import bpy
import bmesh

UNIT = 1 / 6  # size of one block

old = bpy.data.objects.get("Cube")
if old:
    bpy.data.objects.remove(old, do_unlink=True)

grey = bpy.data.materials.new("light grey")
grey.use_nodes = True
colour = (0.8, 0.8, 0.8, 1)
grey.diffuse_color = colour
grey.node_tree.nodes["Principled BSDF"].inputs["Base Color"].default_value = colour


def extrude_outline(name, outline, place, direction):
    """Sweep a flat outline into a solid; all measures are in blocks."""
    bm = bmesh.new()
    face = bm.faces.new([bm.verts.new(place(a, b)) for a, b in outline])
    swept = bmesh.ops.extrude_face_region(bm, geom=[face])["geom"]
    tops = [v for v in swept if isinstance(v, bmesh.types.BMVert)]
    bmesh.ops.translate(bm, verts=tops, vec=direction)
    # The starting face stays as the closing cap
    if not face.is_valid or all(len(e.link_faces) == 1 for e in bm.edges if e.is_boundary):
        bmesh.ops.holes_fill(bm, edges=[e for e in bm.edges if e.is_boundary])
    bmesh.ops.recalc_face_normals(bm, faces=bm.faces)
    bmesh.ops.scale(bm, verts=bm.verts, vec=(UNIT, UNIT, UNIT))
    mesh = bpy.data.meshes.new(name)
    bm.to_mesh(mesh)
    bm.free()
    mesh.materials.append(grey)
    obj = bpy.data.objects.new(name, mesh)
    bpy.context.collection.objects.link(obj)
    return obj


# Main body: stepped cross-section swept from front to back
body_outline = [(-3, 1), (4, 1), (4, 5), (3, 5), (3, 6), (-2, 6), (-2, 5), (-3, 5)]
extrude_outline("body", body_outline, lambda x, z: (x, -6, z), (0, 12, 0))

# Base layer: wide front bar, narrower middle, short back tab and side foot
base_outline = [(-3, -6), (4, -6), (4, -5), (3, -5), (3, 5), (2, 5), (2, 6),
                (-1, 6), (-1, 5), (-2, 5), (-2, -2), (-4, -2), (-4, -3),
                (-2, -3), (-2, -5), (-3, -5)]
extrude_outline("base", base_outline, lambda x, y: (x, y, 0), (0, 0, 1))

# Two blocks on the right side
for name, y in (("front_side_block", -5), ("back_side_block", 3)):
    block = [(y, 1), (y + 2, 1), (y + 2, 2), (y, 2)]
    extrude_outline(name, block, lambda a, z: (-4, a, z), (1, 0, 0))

════

**What the task asks**: Print each record again. Nothing may be left out.

**Reply**:
import bpy
import bmesh

UNIT = 1 / 6  # size of one block

old = bpy.data.objects.get("Cube")
if old:
    bpy.data.objects.remove(old, do_unlink=True)

grey = bpy.data.materials.new("light grey")
grey.use_nodes = True
colour = (0.8, 0.8, 0.8, 1)
grey.diffuse_color = colour
grey.node_tree.nodes["Principled BSDF"].inputs["Base Color"].default_value = colour


def extrude_outline(name, outline, place, direction):
    """Sweep a flat outline into a solid; all measures are in blocks."""
    bm = bmesh.new()
    face = bm.faces.new([bm.verts.new(place(a, b)) for a, b in outline])
    swept = bmesh.ops.extrude_face_region(bm, geom=[face])["geom"]
    tops = [v for v in swept if isinstance(v, bmesh.types.BMVert)]
    bmesh.ops.translate(bm, verts=tops, vec=direction)
    # The starting face stays as the closing cap
    if not face.is_valid or all(len(e.link_faces) == 1 for e in bm.edges if e.is_boundary):
        bmesh.ops.holes_fill(bm, edges=[e for e in bm.edges if e.is_boundary])
    bmesh.ops.recalc_face_normals(bm, faces=bm.faces)
    bmesh.ops.scale(bm, verts=bm.verts, vec=(UNIT, UNIT, UNIT))
    mesh = bpy.data.meshes.new(name)
    bm.to_mesh(mesh)
    bm.free()
    mesh.materials.append(grey)
    obj = bpy.data.objects.new(name, mesh)
    bpy.context.collection.objects.link(obj)
    return obj


# Main body: stepped cross-section swept from front to back
body_outline = [(-3, 1), (4, 1), (4, 5), (3, 5), (3, 6), (-2, 6), (-2, 5), (-3, 5)]
extrude_outline("body", body_outline, lambda x, z: (x, -6, z), (0, 12, 0))

# Base layer: wide front bar, narrower middle, short back tab and side foot
base_outline = [(-3, -6), (4, -6), (4, -5), (3, -5), (3, 5), (2, 5), (2, 6),
                (-1, 6), (-1, 5), (-2, 5), (-2, -2), (-4, -2), (-4, -3),
                (-2, -3), (-2, -5), (-3, -5)]
extrude_outline("base", base_outline, lambda x, y: (x, y, 0), (0, 0, 1))

# Two blocks on the right side
for name, y in (("front_side_block", -5), ("back_side_block", 3)):
    block = [(y, 1), (y + 2, 1), (y + 2, 2), (y, 2)]
    extrude_outline(name, block, lambda a, z: (-4, a, z), (1, 0, 0))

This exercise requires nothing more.